Saved entries
━━━━━━
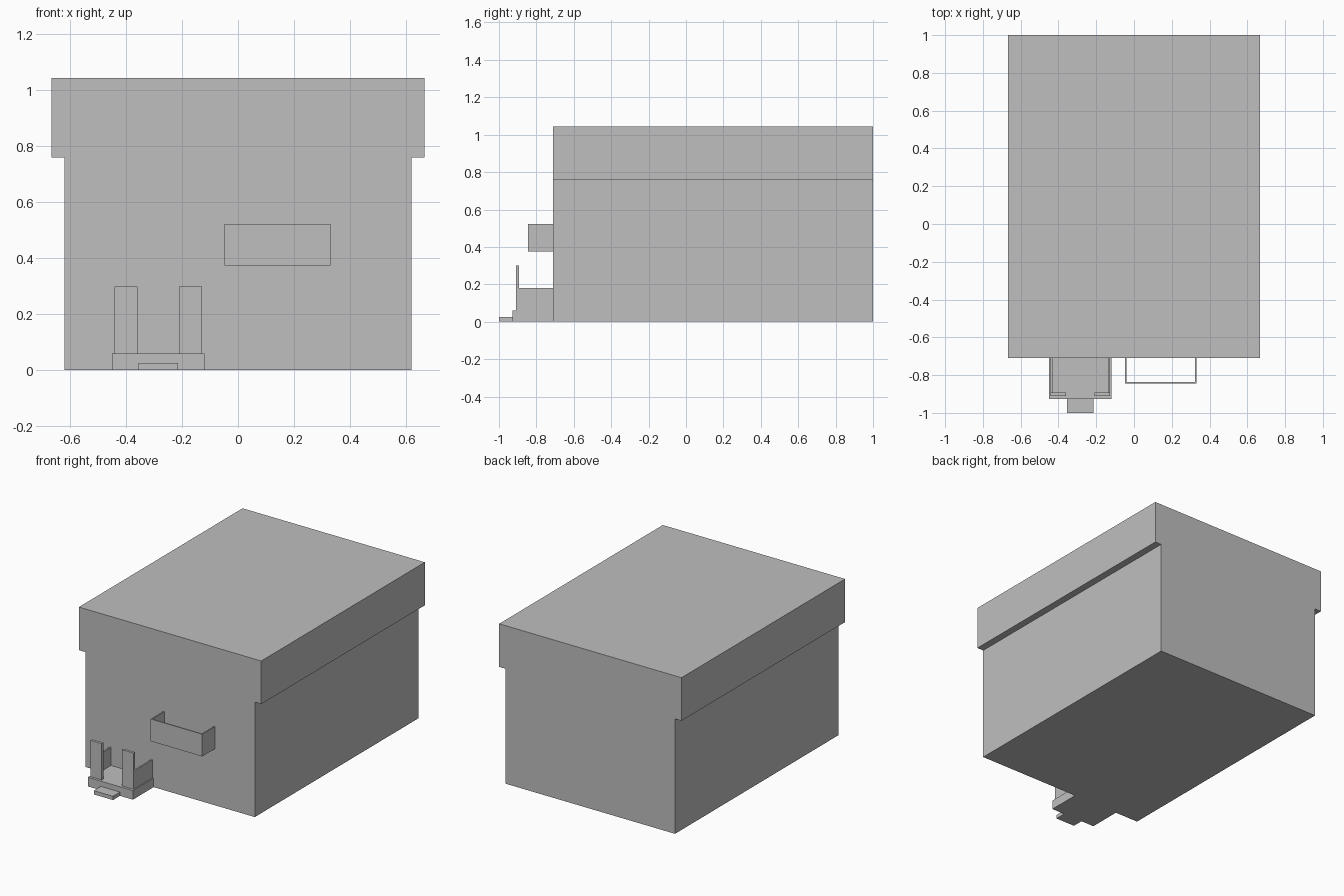
import bpy

old = bpy.data.objects.get("Cube")
if old:
    bpy.data.objects.remove(old, do_unlink=True)

grey = bpy.data.materials.new("plain_grey")
grey.use_nodes = True
colour = (0.52, 0.52, 0.52, 1)
grey.diffuse_color = colour
grey.node_tree.nodes["Principled BSDF"].inputs["Base Color"].default_value = colour


def box(name, x, y, z):
    """Box spanning the given (low, high) range on each axis."""
    spans = (x, y, z)
    bpy.ops.mesh.primitive_cube_add(size=1, location=[(a + b) / 2 for a, b in spans])
    ob = bpy.context.object
    ob.name = ob.data.name = name
    ob.scale = [b - a for a, b in spans]
    bpy.ops.object.transform_apply(location=False, rotation=False, scale=True)
    ob.data.materials.append(grey)
    return ob


FRONT, BACK, RIM = -0.71, 1.0, 0.76

# Main box and the wider lid, flush at front and back
box("body", (-0.62, 0.62), (FRONT, BACK), (0, RIM))
box("lid", (-0.667, 0.667), (FRONT, BACK), (RIM, 1.045))

# Open strap handle: front plate and two side plates
handle_z = (0.375, 0.522)
box("handle_front", (-0.048, 0.33), (-0.845, -0.837), handle_z)
for side, x in (("right", -0.048), ("left", 0.322)):
    box("handle_side_" + side, (x, x + 0.008), (-0.837, FRONT), handle_z)

# Small porch with a step
box("porch_floor", (-0.45, -0.12), (-0.927, FRONT), (0, 0.06))
box("porch_step", (-0.355, -0.215), (-1.0, -0.927), (0, 0.025))

# Porch posts and side rails, mirrored about the porch centre
centre = -0.285
for side, s in (("right", -1), ("left", 1)):
    post_x = sorted((centre + s * 0.075, centre + s * 0.157))
    rail_x = sorted((centre + s * 0.147, centre + s * 0.157))
    box("porch_post_" + side, post_x, (-0.91, -0.893), (0.06, 0.30))
    box("porch_rail_" + side, rail_x, (-0.893, FRONT), (0.06, 0.18))
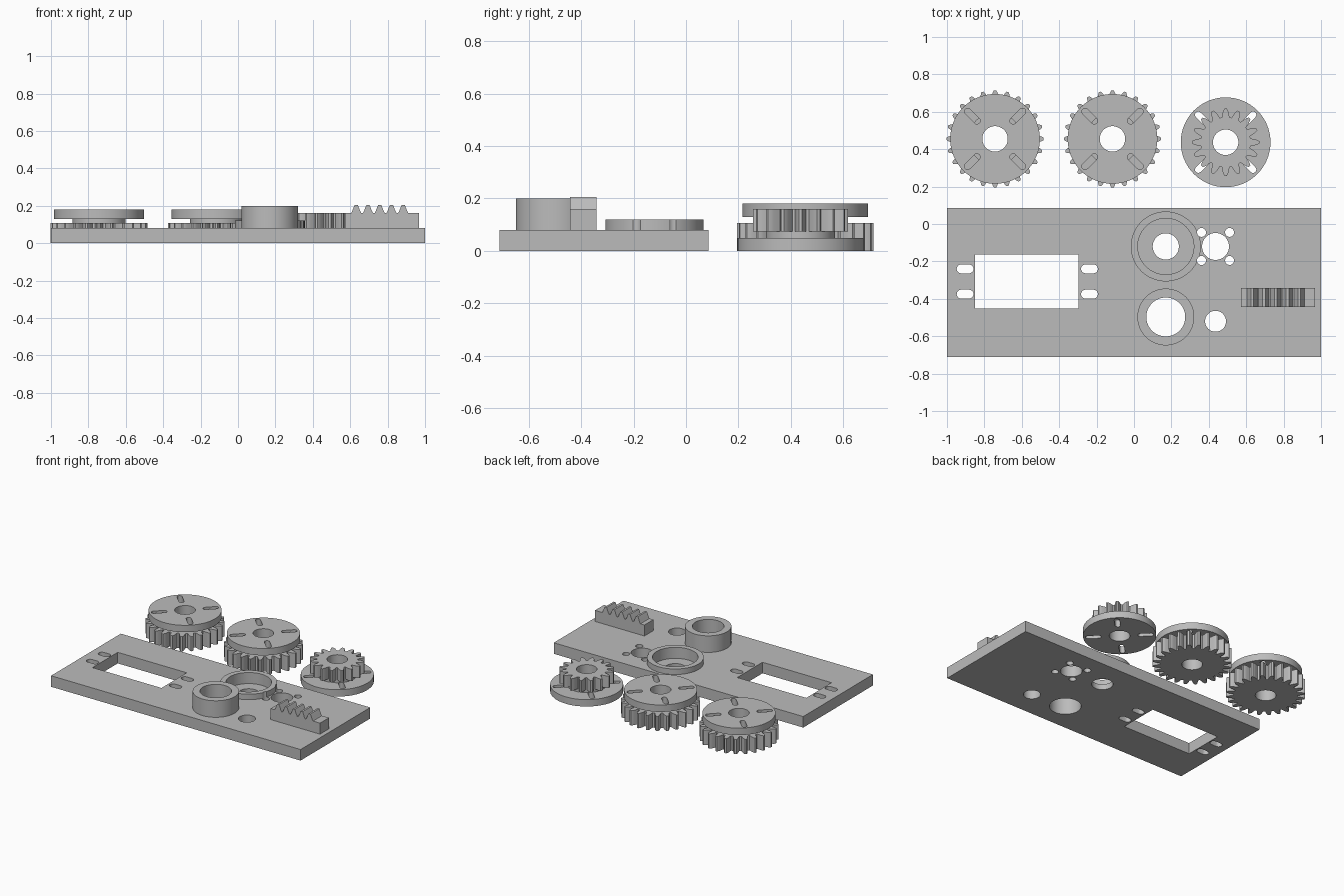
import bpy, bmesh
from math import cos, sin, pi, radians

if "Cube" in bpy.data.objects:
    bpy.data.objects.remove(bpy.data.objects["Cube"], do_unlink=True)

grey = bpy.data.materials.new("plain grey")
grey.use_nodes = True
grey.diffuse_color = (0.5, 0.5, 0.5, 1)
grey.node_tree.nodes["Principled BSDF"].inputs["Base Color"].default_value = (0.5, 0.5, 0.5, 1)


# Outlines, all counter-clockwise
def circle(x, y, r, n=64):
    return [(x + r * cos(2 * pi * i / n), y + r * sin(2 * pi * i / n)) for i in range(n)]


def rect(x0, x1, y0, y1):
    return [(x0, y0), (x1, y0), (x1, y1), (x0, y1)]


def slot(x, y, length, width, angle=0):
    r, half, n = width / 2, (length - width) / 2, 10
    pts = []
    for side, start in ((1, -pi / 2), (-1, pi / 2)):
        for i in range(n + 1):
            a = start + pi * i / n
            pts.append((side * half + r * cos(a), r * sin(a)))
    c, s = cos(angle), sin(angle)
    return [(x + u * c - v * s, y + u * s + v * c) for u, v in pts]


def tooth(root, pitch, tip):
    """Half of a tooth flank as (radius, half width) from root to tip."""
    return [(root, 0.021), (root + 0.012, 0.018), (pitch, 0.0155),
            (pitch + 0.011, 0.0115), (tip, 0.006)]


def gear(x, y, teeth, root, pitch, tip):
    flank = tooth(root, pitch, tip)
    pts = []
    for i in range(teeth):
        mid = 2 * pi * i / teeth
        for r, w in [(r, -w) for r, w in flank] + flank[::-1]:
            a = mid + w / r
            pts.append((x + r * cos(a), y + r * sin(a)))
    return pts


def prism(name, outline, z0, z1, upright=False):
    """Extrude an outline along z, or along y when upright."""
    bm = bmesh.new()
    place = (lambda u, v, h: (u, h, v)) if upright else (lambda u, v, h: (u, v, h))
    face = bm.faces.new([bm.verts.new(place(u, v, z0)) for u, v in outline])
    top = bmesh.ops.extrude_face_region(bm, geom=[face])["geom"]
    verts = [v for v in top if isinstance(v, bmesh.types.BMVert)]
    bmesh.ops.translate(bm, verts=verts, vec=place(0, 0, z1 - z0))
    bmesh.ops.recalc_face_normals(bm, faces=bm.faces)
    mesh = bpy.data.meshes.new(name)
    bm.to_mesh(mesh)
    bm.free()
    mesh.materials.append(grey)
    ob = bpy.data.objects.new(name, mesh)
    bpy.context.collection.objects.link(ob)
    return ob


def part(name, outline, z0, z1, cuts=(), upright=False):
    """A solid with cuts, each an outline and the height its floor sits at."""
    ob = prism(name, outline, z0, z1, upright)
    bpy.ops.object.select_all(action="DESELECT")
    bpy.context.view_layer.objects.active = ob
    ob.select_set(True)
    for shape, floor in cuts:
        cutter = prism("cutter", shape, floor, z1 + 0.1)
        cutter.hide_render = True
        mod = ob.modifiers.new("cut", "BOOLEAN")
        mod.operation = "DIFFERENCE"
        mod.solver = "EXACT"
        mod.object = cutter
        bpy.ops.object.modifier_apply(modifier=mod.name)
        bpy.data.objects.remove(cutter, do_unlink=True)
    bpy.ops.object.shade_smooth_by_angle(angle=radians(25))
    return ob


def through(*outlines):
    return [(o, -0.1) for o in outlines]


# Base plate with window, slots, shaft holes and bearing recess
bx = 0.17
by, ty = -0.12, -0.497
mx = 0.436
screw_holes = [circle(mx + sx * 0.075, by + sy * 0.075, 0.024, 24)
               for sx in (-1, 1) for sy in (-1, 1)]
mount_slots = [slot(x, y, 0.09, 0.048) for x in (-0.903, -0.238) for y in (-0.24, -0.375)]
part("base_plate", rect(-1, 1, -0.712, 0.086), 0, 0.08,
     through(rect(-0.85, -0.297, -0.452, -0.163), *mount_slots, *screw_holes,
             circle(mx, by, 0.072), circle(mx, -0.52, 0.056),
             circle(bx, by, 0.07), circle(bx, ty, 0.104))
     + [(circle(bx, by, 0.15), 0.04)])

# Bearing rings
part("low_bearing_ring", circle(bx, by, 0.187), 0.08, 0.12,
     through(circle(bx, by, 0.15), screw_holes[0], screw_holes[1]))
part("tall_bearing_ring", circle(bx, ty, 0.152), 0.08, 0.2, through(circle(bx, ty, 0.104)))

# Toothed rack
rack = [(0.572, 0.08), (0.968, 0.08), (0.968, 0.16)]
for i in reversed(range(5)):
    mid = 0.632 + 0.0628 * i
    for w, z in ((0.028, 0.16), (0.021, 0.172), (0.011, 0.199), (0.007, 0.205)):
        rack.append((mid + w, z))
    for w, z in ((0.007, 0.205), (0.011, 0.199), (0.021, 0.172), (0.028, 0.16)):
        rack.append((mid - w, z))
rack.append((0.572, 0.16))
part("rack", rack, -0.443, -0.341, upright=True)


# Gears joined to a slotted disc by a short hub
def disc_slots(x, y):
    return [slot(x + 0.172 * cos(a), y + 0.172 * sin(a), 0.105, 0.035, a)
            for a in [pi / 4 + k * pi / 2 for k in range(4)]]


def gear_set(name, x, y, outline, gear_z, hub_r, hub_z, disc_z):
    bore = circle(x, y, 0.068)
    part(name + "_teeth", outline, *gear_z, through(bore))
    part(name + "_hub", circle(x, y, hub_r), *hub_z, through(bore))
    part(name + "_disc", circle(x, y, 0.24), *disc_z, through(bore, *disc_slots(x, y)))


for name, x in (("right_gear", -0.743), ("middle_gear", -0.115)):
    gear_set(name, x, 0.455, gear(x, 0.455, 24, 0.21, 0.24, 0.26),
             (0, 0.107), 0.142, (0.107, 0.13), (0.13, 0.18))
gear_set("pinion", 0.49, 0.437, gear(0.49, 0.437, 16, 0.134, 0.16, 0.181),
         (0.073, 0.16), 0.132, (0.05, 0.073), (0, 0.05))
━━━━━━
What you give back must be exactly the lines from the opening line of the entries through the line holding "(-0.845, -0.837), handle_z)", with no pictures.

§ **Written solution**:
import bpy

old = bpy.data.objects.get("Cube")
if old:
    bpy.data.objects.remove(old, do_unlink=True)

grey = bpy.data.materials.new("plain_grey")
grey.use_nodes = True
colour = (0.52, 0.52, 0.52, 1)
grey.diffuse_color = colour
grey.node_tree.nodes["Principled BSDF"].inputs["Base Color"].default_value = colour


def box(name, x, y, z):
    """Box spanning the given (low, high) range on each axis."""
    spans = (x, y, z)
    bpy.ops.mesh.primitive_cube_add(size=1, location=[(a + b) / 2 for a, b in spans])
    ob = bpy.context.object
    ob.name = ob.data.name = name
    ob.scale = [b - a for a, b in spans]
    bpy.ops.object.transform_apply(location=False, rotation=False, scale=True)
    ob.data.materials.append(grey)
    return ob


FRONT, BACK, RIM = -0.71, 1.0, 0.76

# Main box and the wider lid, flush at front and back
box("body", (-0.62, 0.62), (FRONT, BACK), (0, RIM))
box("lid", (-0.667, 0.667), (FRONT, BACK), (RIM, 1.045))

# Open strap handle: front plate and two side plates
handle_z = (0.375, 0.522)
box("handle_front", (-0.048, 0.33), (-0.845, -0.837), handle_z)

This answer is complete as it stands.